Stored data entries

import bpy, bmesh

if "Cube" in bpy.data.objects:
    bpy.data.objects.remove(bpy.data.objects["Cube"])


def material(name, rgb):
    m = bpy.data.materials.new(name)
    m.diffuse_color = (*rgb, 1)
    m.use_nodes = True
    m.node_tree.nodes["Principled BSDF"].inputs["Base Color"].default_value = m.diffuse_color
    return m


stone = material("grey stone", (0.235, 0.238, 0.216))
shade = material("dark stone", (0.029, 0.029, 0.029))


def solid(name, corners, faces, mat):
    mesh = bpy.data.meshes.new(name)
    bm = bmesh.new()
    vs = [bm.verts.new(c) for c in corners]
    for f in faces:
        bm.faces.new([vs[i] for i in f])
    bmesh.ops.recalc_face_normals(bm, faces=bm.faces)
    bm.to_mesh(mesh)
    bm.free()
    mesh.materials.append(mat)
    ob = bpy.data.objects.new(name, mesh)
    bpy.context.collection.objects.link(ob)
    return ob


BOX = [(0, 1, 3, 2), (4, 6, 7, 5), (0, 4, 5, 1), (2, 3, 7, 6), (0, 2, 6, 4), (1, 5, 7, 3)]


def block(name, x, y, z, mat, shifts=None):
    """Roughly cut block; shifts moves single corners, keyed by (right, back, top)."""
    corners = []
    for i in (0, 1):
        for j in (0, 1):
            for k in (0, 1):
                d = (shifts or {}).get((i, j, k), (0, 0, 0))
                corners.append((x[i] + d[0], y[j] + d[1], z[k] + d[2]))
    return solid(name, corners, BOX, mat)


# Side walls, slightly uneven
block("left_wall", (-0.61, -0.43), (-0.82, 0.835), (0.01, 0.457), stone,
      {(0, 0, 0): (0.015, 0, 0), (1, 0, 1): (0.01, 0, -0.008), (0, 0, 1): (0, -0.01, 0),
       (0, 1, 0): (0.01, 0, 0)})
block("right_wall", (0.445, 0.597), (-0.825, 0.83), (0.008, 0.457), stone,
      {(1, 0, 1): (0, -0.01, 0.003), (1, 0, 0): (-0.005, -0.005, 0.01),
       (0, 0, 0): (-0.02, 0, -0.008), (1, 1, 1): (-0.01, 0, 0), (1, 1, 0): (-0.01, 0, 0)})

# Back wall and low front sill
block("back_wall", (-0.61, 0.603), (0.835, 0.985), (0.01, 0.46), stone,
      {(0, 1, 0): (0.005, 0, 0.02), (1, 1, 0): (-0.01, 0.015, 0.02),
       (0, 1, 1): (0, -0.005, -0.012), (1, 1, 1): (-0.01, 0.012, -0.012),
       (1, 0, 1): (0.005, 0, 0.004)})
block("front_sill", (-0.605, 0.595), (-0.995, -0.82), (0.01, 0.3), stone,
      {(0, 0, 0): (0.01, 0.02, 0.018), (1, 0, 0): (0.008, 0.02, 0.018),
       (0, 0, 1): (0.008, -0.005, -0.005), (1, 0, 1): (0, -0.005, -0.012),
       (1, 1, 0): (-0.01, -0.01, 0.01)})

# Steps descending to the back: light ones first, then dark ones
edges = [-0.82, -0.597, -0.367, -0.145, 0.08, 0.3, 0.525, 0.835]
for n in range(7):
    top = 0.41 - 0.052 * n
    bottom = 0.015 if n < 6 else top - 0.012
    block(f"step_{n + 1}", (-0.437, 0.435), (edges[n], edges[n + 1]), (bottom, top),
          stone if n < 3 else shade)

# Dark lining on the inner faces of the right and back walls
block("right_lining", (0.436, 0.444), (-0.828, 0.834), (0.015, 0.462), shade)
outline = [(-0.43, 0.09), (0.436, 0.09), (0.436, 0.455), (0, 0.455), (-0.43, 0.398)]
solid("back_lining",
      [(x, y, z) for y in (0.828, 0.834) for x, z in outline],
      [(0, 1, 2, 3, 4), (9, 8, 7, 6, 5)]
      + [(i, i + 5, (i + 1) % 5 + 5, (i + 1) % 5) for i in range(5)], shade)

> _Task directions_:
All lines from the beginning of the entries through the line marked "m.use_nodes = True" are to be output exactly; nothing else belongs in the answer.

> _Result of this task_:
import bpy, bmesh

if "Cube" in bpy.data.objects:
    bpy.data.objects.remove(bpy.data.objects["Cube"])


def material(name, rgb):
    m = bpy.data.materials.new(name)
    m.diffuse_color = (*rgb, 1)
    m.use_nodes = True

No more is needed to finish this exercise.